Dataset entries:
»»

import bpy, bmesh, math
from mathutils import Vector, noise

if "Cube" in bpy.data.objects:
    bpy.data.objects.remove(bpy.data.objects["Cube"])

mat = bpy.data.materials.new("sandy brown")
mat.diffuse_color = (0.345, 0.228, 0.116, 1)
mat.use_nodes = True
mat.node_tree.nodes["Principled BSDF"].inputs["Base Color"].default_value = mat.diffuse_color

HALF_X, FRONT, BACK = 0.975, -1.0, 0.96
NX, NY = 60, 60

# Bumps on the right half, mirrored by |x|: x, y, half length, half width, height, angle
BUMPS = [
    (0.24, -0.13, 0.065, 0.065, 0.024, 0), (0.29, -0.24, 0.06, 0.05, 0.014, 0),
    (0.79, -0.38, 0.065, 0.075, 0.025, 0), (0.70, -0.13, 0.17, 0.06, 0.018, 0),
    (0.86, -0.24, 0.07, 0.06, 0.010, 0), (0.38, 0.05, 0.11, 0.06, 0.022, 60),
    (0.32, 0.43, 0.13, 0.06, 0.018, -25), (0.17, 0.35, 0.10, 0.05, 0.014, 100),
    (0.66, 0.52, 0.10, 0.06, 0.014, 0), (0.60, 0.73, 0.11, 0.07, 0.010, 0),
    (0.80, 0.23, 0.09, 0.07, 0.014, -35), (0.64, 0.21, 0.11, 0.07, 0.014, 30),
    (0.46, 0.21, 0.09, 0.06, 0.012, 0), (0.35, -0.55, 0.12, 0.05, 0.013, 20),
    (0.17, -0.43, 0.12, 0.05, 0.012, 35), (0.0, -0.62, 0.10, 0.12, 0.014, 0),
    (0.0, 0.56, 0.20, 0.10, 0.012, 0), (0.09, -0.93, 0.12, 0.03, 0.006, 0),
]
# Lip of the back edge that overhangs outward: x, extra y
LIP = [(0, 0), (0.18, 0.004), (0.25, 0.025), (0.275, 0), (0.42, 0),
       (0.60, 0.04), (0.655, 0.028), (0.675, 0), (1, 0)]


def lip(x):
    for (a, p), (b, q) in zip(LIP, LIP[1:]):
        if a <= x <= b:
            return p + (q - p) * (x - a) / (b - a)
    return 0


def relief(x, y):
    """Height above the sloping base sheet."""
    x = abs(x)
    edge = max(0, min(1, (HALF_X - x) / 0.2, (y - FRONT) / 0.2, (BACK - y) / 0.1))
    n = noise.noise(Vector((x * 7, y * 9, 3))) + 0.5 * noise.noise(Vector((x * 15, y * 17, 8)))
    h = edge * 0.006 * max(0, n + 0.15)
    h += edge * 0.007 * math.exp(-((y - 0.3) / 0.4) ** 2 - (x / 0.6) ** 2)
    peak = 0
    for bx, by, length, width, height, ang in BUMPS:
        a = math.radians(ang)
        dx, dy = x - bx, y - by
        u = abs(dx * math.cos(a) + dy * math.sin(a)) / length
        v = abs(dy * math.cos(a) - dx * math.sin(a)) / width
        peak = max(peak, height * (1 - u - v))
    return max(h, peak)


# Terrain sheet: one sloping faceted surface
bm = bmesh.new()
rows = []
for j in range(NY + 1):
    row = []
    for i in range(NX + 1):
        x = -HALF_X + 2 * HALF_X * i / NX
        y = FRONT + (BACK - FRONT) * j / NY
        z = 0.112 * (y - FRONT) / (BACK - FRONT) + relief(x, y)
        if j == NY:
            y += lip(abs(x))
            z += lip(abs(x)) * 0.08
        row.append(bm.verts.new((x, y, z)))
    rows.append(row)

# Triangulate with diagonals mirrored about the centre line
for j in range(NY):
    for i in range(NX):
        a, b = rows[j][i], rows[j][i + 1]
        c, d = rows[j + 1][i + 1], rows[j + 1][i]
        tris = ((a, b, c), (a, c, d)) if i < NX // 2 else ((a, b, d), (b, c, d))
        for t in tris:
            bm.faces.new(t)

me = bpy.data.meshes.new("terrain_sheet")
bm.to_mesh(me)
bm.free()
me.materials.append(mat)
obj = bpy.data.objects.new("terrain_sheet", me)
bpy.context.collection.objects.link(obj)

««

TASK:
Show all lines from the data that contain "append".

ANSWER FOR THE TASK:
        row.append(bm.verts.new((x, y, z)))
    rows.append(row)
me.materials.append(mat)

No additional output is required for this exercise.